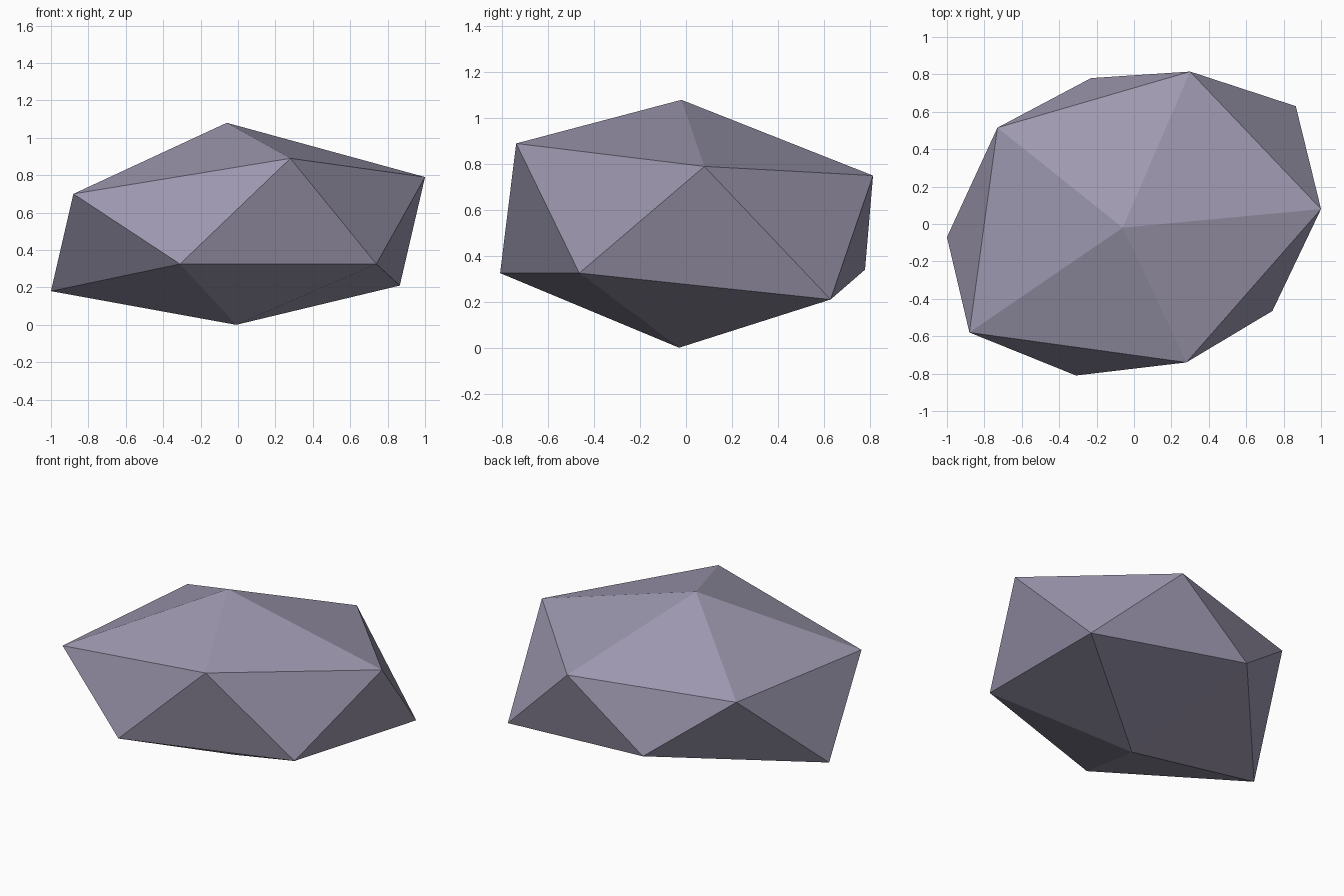
import bpy
import bmesh

if "Cube" in bpy.data.objects:
    bpy.data.objects.remove(bpy.data.objects["Cube"])

# Stone colour
stone = bpy.data.materials.new("grey_violet_stone")
stone.diffuse_color = (0.34, 0.315, 0.43, 1.0)
stone.use_nodes = True
stone.node_tree.nodes["Principled BSDF"].inputs["Base Color"].default_value = stone.diffuse_color

# Irregular twenty-sided rock: two poles and two staggered rings of five
top = (-0.06, -0.02, 1.08)
upper = [(-0.88, -0.58, 0.70), (0.28, -0.74, 0.89), (1.0, 0.08, 0.79),
         (0.30, 0.815, 0.75), (-0.73, 0.515, 0.73)]
lower = [(-0.31, -0.81, 0.325), (0.74, -0.465, 0.325), (0.865, 0.63, 0.21),
         (-0.23, 0.78, 0.34), (-1.0, -0.07, 0.18)]
bottom = (-0.01, -0.03, 0.0)

bm = bmesh.new()
t, b = bm.verts.new(top), bm.verts.new(bottom)
up = [bm.verts.new(p) for p in upper]
low = [bm.verts.new(p) for p in lower]

# Cap, side band and underside facets
for i in range(5):
    j = (i + 1) % 5
    bm.faces.new((t, up[i], up[j]))
    bm.faces.new((up[i], low[i], up[j]))
    bm.faces.new((up[j], low[i], low[j]))
    bm.faces.new((b, low[j], low[i]))
bmesh.ops.recalc_face_normals(bm, faces=bm.faces)

mesh = bpy.data.meshes.new("rock")
bm.to_mesh(mesh)
bm.free()
mesh.materials.append(stone)
rock = bpy.data.objects.new("rock", mesh)
bpy.context.collection.objects.link(rock)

============================================================

### Goal of the exercise
Take every line from the data that includes the word "verts".

### Answer to this problem
t, b = bm.verts.new(top), bm.verts.new(bottom)
up = [bm.verts.new(p) for p in upper]
low = [bm.verts.new(p) for p in lower]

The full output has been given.